GlaxoSmithKline (GSK) is actively seeking partnerships with entrepreneurs, academics, suppliers or other third parties to develop brands like Ribena, Horlicks and Lucozade as it builds an open innovation platform.
Speaking at a conference in Rugby, UK, GSK's director of innovation and external networks, Paul Isherwood, said manufacturers that failed to embrace the principles of open innovation would lose out in the innovation stakes.
More and more consumer goods firms had accepted that they did not have a monopoly on good ideas and were actively seeking out ideas and technologies from third parties in order to drive more radical innovation, he said.
Potential partners are invited to visit a new website at http://www.innovation.gsk.com to find out whether their technologies could meet GSK's needs.
The website launch follows an event GSK ran in September in which more than 70 academics, packaging companies, equipment firms, ingredients suppliers and other interested parties met to discuss how they might work with GSK, said Isherwood.
"Everyone signed confidentiality agreements and we went into more detail about our wants and whether they could help us meet them."
While incremental innovations such as new flavours for Lucozade were important, radical innovation that would take GSK's drinks brands into "completely new categories" was required, he said. "We might be in the food market in a few years, without giving anything away."
GSK is one of several manufacturers including Unilever, Procter & Gamble and General Mills that have dedicated considerable time and resources to developing an infrastructure to support open innovation.

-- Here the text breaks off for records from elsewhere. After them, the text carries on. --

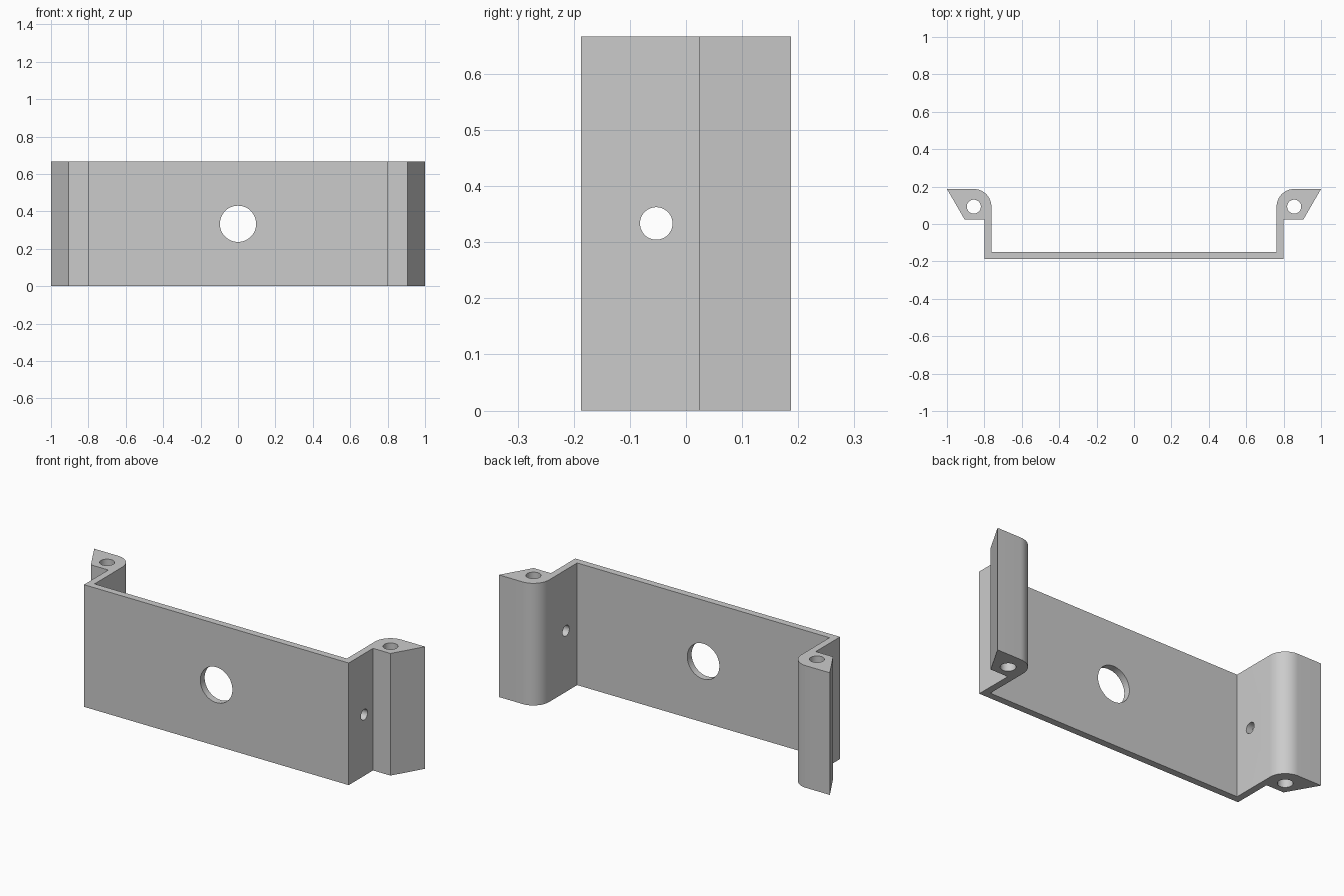
import bpy, bmesh, math
from mathutils import Matrix

cube = bpy.data.objects.get("Cube")
if cube:
    bpy.data.objects.remove(cube, do_unlink=True)

HEIGHT = 0.667
BACK = 0.187          # half depth
WALL_OUT = 0.8        # outer face of side walls
WALL_IN = 0.7625      # inner face of side walls
LIP_Y = 0.023         # front of the flanges
RADIUS = 0.094        # rounded flange corner
PIN = (WALL_IN + RADIUS, BACK - RADIUS)

grey = bpy.data.materials.new("plain grey")
grey.use_nodes = True
colour = (0.6, 0.6, 0.6, 1)
grey.diffuse_color = colour
grey.node_tree.nodes["Principled BSDF"].inputs["Base Color"].default_value = colour


def add_object(name, bm):
    bmesh.ops.recalc_face_normals(bm, faces=bm.faces)
    mesh = bpy.data.meshes.new(name)
    bm.to_mesh(mesh)
    bm.free()
    mesh.materials.append(grey)
    obj = bpy.data.objects.new(name, mesh)
    bpy.context.collection.objects.link(obj)
    return obj


def drill(target, centre, radius, depth, axis):
    """Cut a round hole along an axis."""
    turn = {"X": Matrix.Rotation(math.pi / 2, 4, "Y"),
            "Y": Matrix.Rotation(math.pi / 2, 4, "X"),
            "Z": Matrix.Identity(4)}[axis]
    bm = bmesh.new()
    bmesh.ops.create_cone(bm, cap_ends=True, segments=48, radius1=radius,
                          radius2=radius, depth=depth,
                          matrix=Matrix.Translation(centre) @ turn)
    cutter = add_object("hole_cutter", bm)
    cutter.hide_render = True
    mod = target.modifiers.new("hole", "BOOLEAN")
    mod.operation = "DIFFERENCE"
    mod.solver = "EXACT"
    mod.object = cutter
    bpy.context.view_layer.objects.active = target
    bpy.ops.object.modifier_apply(modifier=mod.name)
    bpy.data.objects.remove(cutter, do_unlink=True)


# Half of the bracket outline, from the front corner round to the inner corner
half = [(WALL_OUT, -BACK), (WALL_OUT, LIP_Y), (0.905, LIP_Y), (1, BACK)]
for i in range(17):
    a = math.pi / 2 * (1 + i / 16)
    half.append((PIN[0] + RADIUS * math.cos(a), PIN[1] + RADIUS * math.sin(a)))
half.append((WALL_IN, -BACK + 0.0375))
outline = half + [(-x, y) for x, y in reversed(half)]

# Extrude the outline to full height
bm = bmesh.new()
base = bm.faces.new([bm.verts.new((x, y, 0)) for x, y in outline])
top = bmesh.ops.extrude_face_region(bm, geom=[base], use_keep_orig=True)
bmesh.ops.translate(bm, vec=(0, 0, HEIGHT),
                    verts=[v for v in top["geom"] if isinstance(v, bmesh.types.BMVert)])
bracket = add_object("mounting_bracket", bm)

# Large front hole, small side wall holes and long pin holes
drill(bracket, (0, -BACK, HEIGHT / 2), 0.097, 0.2, "Y")
for side in (-1, 1):
    drill(bracket, (side * 0.78, -0.053, HEIGHT / 2), 0.029, 0.1, "X")
    drill(bracket, (side * PIN[0], PIN[1], HEIGHT / 2), 0.0375, 1, "Z")

bpy.ops.object.select_all(action="DESELECT")
bracket.select_set(True)
bpy.context.view_layer.objects.active = bracket
bpy.ops.object.shade_smooth_by_angle(angle=math.radians(30))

Jeff Bellairs, open innovation director at General Mills, said: "We're looking for people with patented or patent-pending technologies or products that have already been commercialised, but where the companies don't have the resources or expertise to help them realise their potential."